Board discusses project options

FONDA – The Fonda-Fultonville Central School District Board of Education met Wednesday to discuss possibly putting the proposed capital project up for public vote again.

The $19.8 million project was voted down by a slim margin in May. The measure needed 60 percent voter support for approval. It received 58.5 percent of the vote. The proposal included items such as upgrading fire-alarm systems, installing new athletic-field turf, adding climate control to classrooms, increasing computer bandwidth, repairing roofs and replacing grandstand seating.

Interim Superintendent Raymond Colucciello said even though the measure didn’t get the 60 percent supermajority needed, getting that close was an accomplishment.

The district needed 60 percent of the voters to support the project because part of the district includes a small portion of the city of Johnstown. Small cities need a higher percentage of voter approval because the district went above the debt ceiling for the project, officials said.

However, the district is considering shaving off about $400,000 from the original proposed capital project amount of $19.8 million, so it would no longer need the supermajority to pass. Much of that money would come from removing furniture and cabinetry from the project, officials said.

District Treasurer Carey Shultz said after a rate change for the district, due to the push back of the project into 2018, the debt ceiling changed and would allow the district to borrow $19.7 million instead of the previous amount of around $17.5 million. To be conservative, Shultz suggested the board look at borrowing $19.4 million.

The board also is considering putting two resolutions to voters: One presenting an $18.2 million capital project and the other a $1.2 million proposal for the turf multisport field.

The district is considering keeping about $500,000 in the capital project to cover the cost of creating needed drainage on a sod turf, should the multisport field proposition fail.

At the meeting Wednesday was Bernier Carr Group architect Michael Harris. He said the district would need to resolve drainage issues with the field regardless of whether or not a turf field is approved. He said fixing the problem would involve removing the current sod, laying gravel and other drainage materials before resurfacing.

Shultz said it costs about $10,000 to $14,000 a year to care for the sod turf, so the cost per year of the turf field would be a wash for the district.

Harris said if the capital project is approved by voters, the district would be looking at a 2016 start date for the project, with the project being completed in early 2018.

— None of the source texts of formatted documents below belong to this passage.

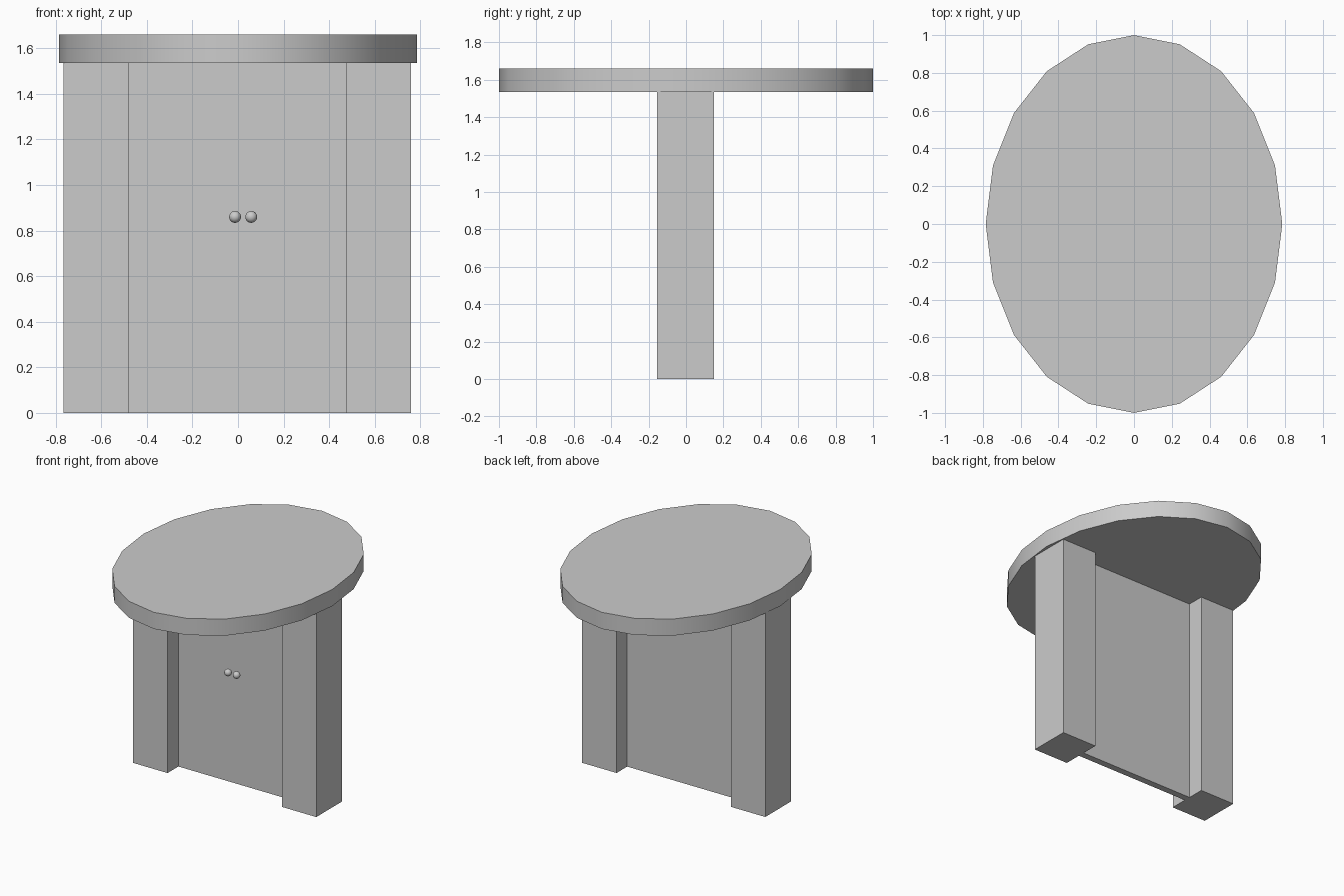
import bpy, math

if "Cube" in bpy.data.objects:
    bpy.data.objects.remove(bpy.data.objects["Cube"])


def smooth(ob, angle=30):
    bpy.ops.object.select_all(action='DESELECT')
    ob.select_set(True)
    bpy.context.view_layer.objects.active = ob
    bpy.ops.object.shade_smooth_by_angle(angle=math.radians(angle))


def box(name, x0, x1, y0, y1, z0, z1):
    bpy.ops.mesh.primitive_cube_add(
        size=1, location=((x0 + x1) / 2, (y0 + y1) / 2, (z0 + z1) / 2))
    ob = bpy.context.object
    ob.name = name
    ob.scale = (x1 - x0, y1 - y0, z1 - z0)
    bpy.ops.object.transform_apply(location=False, rotation=False, scale=True)
    return ob


LEG_TOP, TOP = 1.535, 1.66

# Oval 20-sided tabletop
bpy.ops.mesh.primitive_cylinder_add(
    vertices=20, radius=1, depth=TOP - LEG_TOP,
    location=(0, 0, (TOP + LEG_TOP) / 2))
tabletop = bpy.context.object
tabletop.name = "tabletop"
tabletop.scale = (0.785, 1, 1)
bpy.ops.object.transform_apply(location=False, rotation=False, scale=True)
smooth(tabletop)

# Two square side posts
box("left_post", -0.765, -0.478, -0.155, 0.15, 0, LEG_TOP)
box("right_post", 0.473, 0.76, -0.155, 0.15, 0, LEG_TOP)

# Thin centre panel between the posts
box("centre_panel", -0.478, 0.473, -0.026, 0.024, 0, LEG_TOP)

# Pair of small round knobs in front of the panel
for side, x in (("left", -0.013), ("right", 0.058)):
    bpy.ops.mesh.primitive_uv_sphere_add(
        segments=24, ring_count=12, radius=0.026, location=(x, -0.1, 0.86))
    knob = bpy.context.object
    knob.name = side + "_knob"
    smooth(knob)
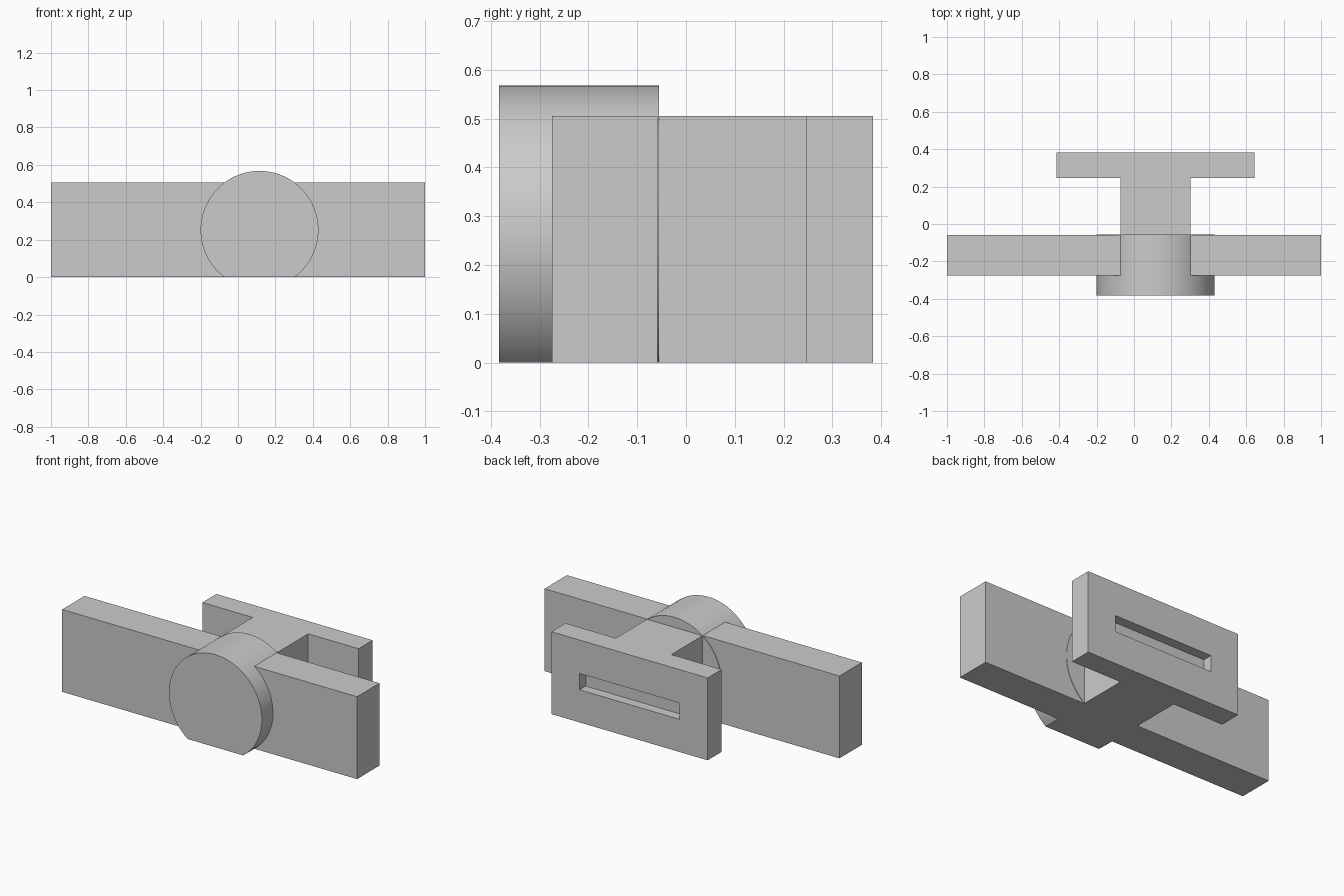
import bpy
import bmesh
import math

cube = bpy.data.objects.get("Cube")
if cube:
    bpy.data.objects.remove(cube, do_unlink=True)

# Single plain grey finish
GREY = (0.6, 0.6, 0.6, 1.0)
grey = bpy.data.materials.new("plain_grey")
grey.use_nodes = True
grey.diffuse_color = GREY
grey.node_tree.nodes["Principled BSDF"].inputs["Base Color"].default_value = GREY

MID_X = 0.115      # centre line of hub, stem and plate
HEIGHT = 0.505     # height of all straight parts
RADIUS = 0.315
HUB_Z = HEIGHT / 2
HALF_STEM = math.sqrt(RADIUS ** 2 - HUB_Z ** 2)   # half width of the hub's flat foot
BACK_Y = 0.383


def prism(name, outline, y0, y1):
    """Extrude an outline of (x, z) points from y0 to y1."""
    bm = bmesh.new()
    face = bm.faces.new([bm.verts.new((x, y0, z)) for x, z in outline])
    new = bmesh.ops.extrude_face_region(bm, geom=[face])["geom"]
    bmesh.ops.translate(bm, vec=(0, y1 - y0, 0),
                        verts=[v for v in new if isinstance(v, bmesh.types.BMVert)])
    bmesh.ops.recalc_face_normals(bm, faces=bm.faces)
    mesh = bpy.data.meshes.new(name)
    bm.to_mesh(mesh)
    bm.free()
    mesh.materials.append(grey)
    obj = bpy.data.objects.new(name, mesh)
    bpy.context.collection.objects.link(obj)
    return obj


def box(name, x0, x1, y0, y1, z0=0.0, z1=HEIGHT):
    return prism(name, [(x0, z0), (x1, z0), (x1, z1), (x0, z1)], y0, y1)


def activate(obj):
    bpy.ops.object.select_all(action="DESELECT")
    obj.select_set(True)
    bpy.context.view_layer.objects.active = obj


# Round hub with a flat foot
STEPS = 80
start = math.atan2(-HUB_Z, HALF_STEM)
sweep = math.pi - 2 * start
angles = [start + sweep * i / STEPS for i in range(STEPS + 1)]
hub = prism("round_hub", [(MID_X + RADIUS * math.cos(a), HUB_Z + RADIUS * math.sin(a))
                          for a in angles], -BACK_Y, -0.055)
activate(hub)
bpy.ops.object.shade_smooth_by_angle(angle=math.radians(30))

# Side arms reaching into the hub
box("right_arm", -1.0, MID_X - HALF_STEM, -0.275, -0.058)
box("left_arm", MID_X + HALF_STEM, 1.0, -0.275, -0.058)

# Stem joining hub and back plate
box("stem", MID_X - HALF_STEM, MID_X + HALF_STEM, -0.055, 0.247)

# Back plate with a shallow slot
plate = box("back_plate", MID_X - 0.53, MID_X + 0.53, 0.247, BACK_Y)
cutter = box("slot_cutter", MID_X - 0.338, MID_X + 0.338, BACK_Y - 0.06, BACK_Y + 0.1, 0.2, 0.3)
cutter.hide_render = True
slot = plate.modifiers.new("slot", "BOOLEAN")
slot.operation = "DIFFERENCE"
slot.solver = "EXACT"
slot.object = cutter
activate(plate)
bpy.ops.object.modifier_apply(modifier="slot")
bpy.data.objects.remove(cutter, do_unlink=True)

Colucciello said the board would likely have another few review sessions on the capital project before approving it to go out to voters.

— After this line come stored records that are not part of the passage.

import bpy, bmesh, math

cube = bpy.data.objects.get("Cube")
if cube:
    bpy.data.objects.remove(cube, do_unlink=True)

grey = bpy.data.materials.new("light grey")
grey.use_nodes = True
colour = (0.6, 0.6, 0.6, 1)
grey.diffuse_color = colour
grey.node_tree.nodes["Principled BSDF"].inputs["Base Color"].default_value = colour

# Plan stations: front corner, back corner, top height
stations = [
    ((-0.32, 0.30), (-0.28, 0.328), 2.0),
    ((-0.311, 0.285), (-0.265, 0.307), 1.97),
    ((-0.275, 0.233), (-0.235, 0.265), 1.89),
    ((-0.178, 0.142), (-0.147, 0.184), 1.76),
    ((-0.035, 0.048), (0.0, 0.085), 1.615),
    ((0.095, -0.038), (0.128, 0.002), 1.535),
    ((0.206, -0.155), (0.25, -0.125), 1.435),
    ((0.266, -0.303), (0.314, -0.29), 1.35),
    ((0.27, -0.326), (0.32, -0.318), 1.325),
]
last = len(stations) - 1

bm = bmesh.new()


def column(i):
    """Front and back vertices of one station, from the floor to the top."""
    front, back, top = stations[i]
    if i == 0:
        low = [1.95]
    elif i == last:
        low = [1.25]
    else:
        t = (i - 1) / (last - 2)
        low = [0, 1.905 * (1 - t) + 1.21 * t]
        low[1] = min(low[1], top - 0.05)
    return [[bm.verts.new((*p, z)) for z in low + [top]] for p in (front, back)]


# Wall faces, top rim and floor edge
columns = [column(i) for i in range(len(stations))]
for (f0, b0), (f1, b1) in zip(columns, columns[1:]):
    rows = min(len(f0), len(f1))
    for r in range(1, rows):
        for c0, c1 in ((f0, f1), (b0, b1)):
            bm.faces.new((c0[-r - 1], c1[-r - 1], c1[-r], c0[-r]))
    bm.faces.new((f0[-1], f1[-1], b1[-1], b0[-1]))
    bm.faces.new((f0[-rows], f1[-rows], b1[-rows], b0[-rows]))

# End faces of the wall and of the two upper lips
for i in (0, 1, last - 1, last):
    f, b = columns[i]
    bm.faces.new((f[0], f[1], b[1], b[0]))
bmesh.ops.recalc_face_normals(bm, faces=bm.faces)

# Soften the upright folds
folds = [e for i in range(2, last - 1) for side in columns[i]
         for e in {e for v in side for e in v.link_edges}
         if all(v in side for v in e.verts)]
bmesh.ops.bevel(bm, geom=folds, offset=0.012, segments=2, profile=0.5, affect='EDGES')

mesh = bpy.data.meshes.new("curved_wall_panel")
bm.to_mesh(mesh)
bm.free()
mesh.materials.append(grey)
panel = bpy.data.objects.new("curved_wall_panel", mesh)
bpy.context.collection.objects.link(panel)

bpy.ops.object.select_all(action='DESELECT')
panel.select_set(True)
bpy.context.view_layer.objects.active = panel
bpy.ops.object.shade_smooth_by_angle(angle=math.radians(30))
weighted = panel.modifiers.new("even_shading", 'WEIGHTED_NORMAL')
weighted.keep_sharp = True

The board has a minimum of 90 days before another vote can happen, Colucciello said, but he indicated the board would like to wait longer, with a vote potentially coming as late as October.